Asked By – crusaderky
I’ve seen several basic Python 3.5 tutorials on asyncio doing the same operation in various flavours.
In this code:
import asyncio async def doit(i): print("Start %d" % i) await asyncio.sleep(3) print("End %d" % i) return i if __name__ == '__main__': loop = asyncio.get_event_loop() #futures = [asyncio.ensure_future(doit(i), loop=loop) for i in range(10)] #futures = [loop.create_task(doit(i)) for i in range(10)] futures = [doit(i) for i in range(10)] result = loop.run_until_complete(asyncio.gather(*futures)) print(result)
All the three variants above that define the
futures variable achieve the same result; the only difference I can see is that with the third variant the execution is out of order (which should not matter in most cases). Is there any other difference? Are there cases where I can’t just use the simplest variant (plain list of coroutines)?
Now we will see solution for issue: asyncio.ensure_future vs. BaseEventLoop.create_task vs. simple coroutine?
Starting from Python 3.7
asyncio.create_task(coro) high-level function was added for this purpose.
You should use it instead other ways of creating tasks from coroutimes. However if you need to create task from arbitrary awaitable, you should use
create_task is an abstract method of
AbstractEventLoop. Different event loops can implement this function different ways.
You should use
ensure_future to create tasks. You’ll need
create_task only if you’re going to implement your own event loop type.
@bj0 pointed at Guido’s answer on this topic:
The point of
ensure_future()is if you have something that could
either be a coroutine or a
Future(the latter includes a
that’s a subclass of
Future), and you want to be able to call a method
on it that is only defined on
Future(probably about the only useful
cancel()). When it is already a
does nothing; when it is a coroutine it wraps it in a
If you know that you have a coroutine and you want it to be scheduled,
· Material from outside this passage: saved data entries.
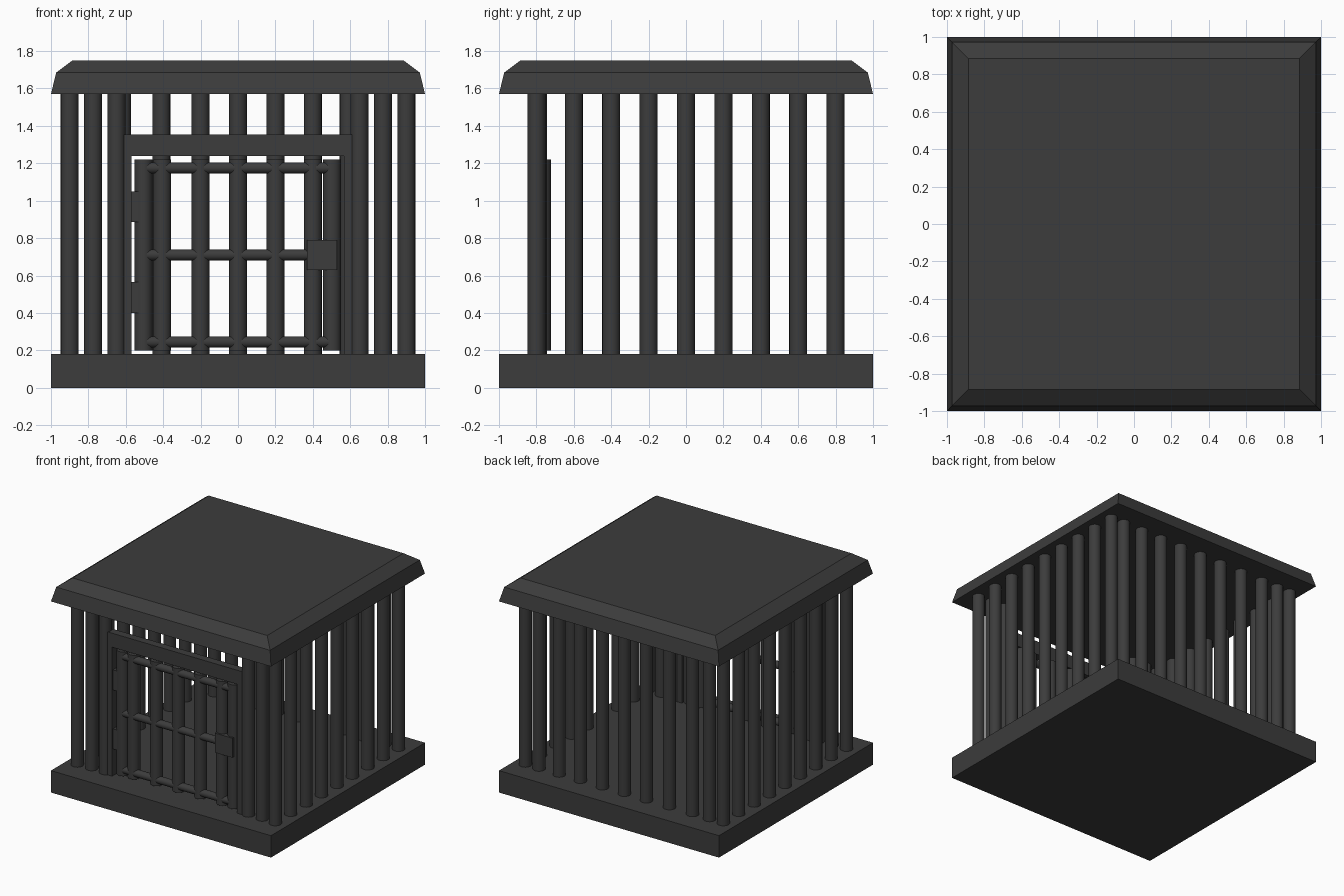
import bpy, bmesh, math

if "Cube" in bpy.data.objects:
    bpy.data.objects.remove(bpy.data.objects["Cube"])

iron = bpy.data.materials.new("dark_iron")
iron.diffuse_color = (0.045, 0.045, 0.045, 1)
iron.use_nodes = True
iron.node_tree.nodes["Principled BSDF"].inputs["Base Color"].default_value = iron.diffuse_color
R = 0.048


def finish(bm, name, smooth=False):
    bmesh.ops.recalc_face_normals(bm, faces=bm.faces)
    me = bpy.data.meshes.new(name)
    bm.to_mesh(me)
    bm.free()
    me.materials.append(iron)
    for p in me.polygons:
        p.use_smooth = smooth and len(p.vertices) == 4
    ob = bpy.data.objects.new(name, me)
    bpy.context.collection.objects.link(ob)
    return ob


def box(name, x, y, z):
    bm = bmesh.new()
    bmesh.ops.create_cube(bm, size=1)
    for v in bm.verts:
        for i, (a, b) in enumerate((x, y, z)):
            v.co[i] = (a + b) / 2 + v.co[i] * (b - a)
    return finish(bm, name)


def rod(name, centre, length, r=R, along_x=False):
    bm = bmesh.new()
    bmesh.ops.create_cone(bm, cap_ends=True, segments=20, radius1=r, radius2=r, depth=length)
    ob = finish(bm, name, True)
    ob.location = centre
    if along_x:
        ob.rotation_euler = (0, math.pi / 2, 0)
    return ob


def bar(name, x, y, z0=0.17, z1=1.58):
    return rod(name, (x, y, (z0 + z1) / 2), z1 - z0)


# Floor slab
box("base", (-1, 1), (-1, 1), (0, 0.18))

# Roof with two bevelled tiers
bm = bmesh.new()
rings = [[bm.verts.new((sx * h, sy * h, z)) for sx, sy in ((-1, -1), (1, -1), (1, 1), (-1, 1))]
         for h, z in ((1, 1.57), (0.972, 1.685), (0.885, 1.75))]
for a, b in zip(rings, rings[1:]):
    for i in range(4):
        j = (i + 1) % 4
        bm.faces.new((a[i], a[j], b[j], b[i]))
bm.faces.new(rings[0][::-1])
bm.faces.new(rings[-1])
finish(bm, "roof")

# Cage bars: both sides, back, and beside the door
for i in range(9):
    y = -0.8 + 0.2 * i
    for s in (-1, 1):
        bar("side_bar", s * 0.9, y)
for x in (-0.775, -0.62, -0.41, -0.2, 0, 0.2, 0.4, 0.592, 0.775):
    bar("back_bar", x, 0.8)
for x in (0.65, 0.775):
    for s in (-1, 1):
        bar("front_bar", s * x, -0.79)

# Door frame
FY = (-0.82, -0.755)
box("door_lintel", (-0.61, 0.61), FY, (1.24, 1.355))
for a, b in ((-0.61, -0.57), (0.567, 0.61)):
    box("door_post", (a, b), FY, (0.17, 1.25))

# Door leaf: uprights and cross rods
for x in (-0.505, -0.405, -0.2, 0, 0.2, 0.4, 0.503):
    bar("door_bar", x, -0.77, 0.2, 1.22)
for z in (0.245, 0.71, 1.175):
    rod("door_rod", (0, -0.785, z), 1.0, 0.03, True)

# Lock and hinges
box("lock", (0.37, 0.53), (-0.83, -0.75), (0.63, 0.79))
for z in (0.4, 0.885):
    box("hinge", (-0.575, -0.53), (-0.81, -0.765), (z, z + 0.165))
the correct API to use is
create_task(). The only time when you should
ensure_future()is when you are providing an API (like most
of asyncio’s own APIs) that accepts either a coroutine or a
you need to do something to it that requires you to have a
In the end I still believe that
ensure_future()is an appropriately
obscure name for a rarely-needed piece of functionality. When creating
a task from a coroutine you should use the appropriately-named
loop.create_task(). Maybe there should be an alias for that
It’s surprising to me. My main motivation to use
ensure_future all along was that it’s higher-level function comparing to loop’s member
create_task (discussion contains some ideas like adding
I can also point that in my opinion it’s pretty convenient to use universal function that can handle any
Awaitable rather than coroutines only.
However, Guido’s answer is clear: “When creating a task from a coroutine you should use the appropriately-named
When coroutines should be wrapped in tasks?
Wrap coroutine in a Task – is a way to start this coroutine “in background”. Here’s example:
import asyncio async def msg(text): await asyncio.sleep(0.1) print(text) async def long_operation(): print('long_operation started') await asyncio.sleep(3) print('long_operation finished') async def main(): await msg('first') # Now you want to start long_operation, but you don't want to wait it finised: # long_operation should be started, but second msg should be printed immediately. # Create task to do so: task = asyncio.ensure_future(long_operation()) await msg('second') # Now, when you want, you can await task finised: await task if __name__ == "__main__": loop = asyncio.get_event_loop() loop.run_until_complete(main())
first long_operation started second long_operation finished
You can replace
asyncio.ensure_future(long_operation()) with just
await long_operation() to feel the difference.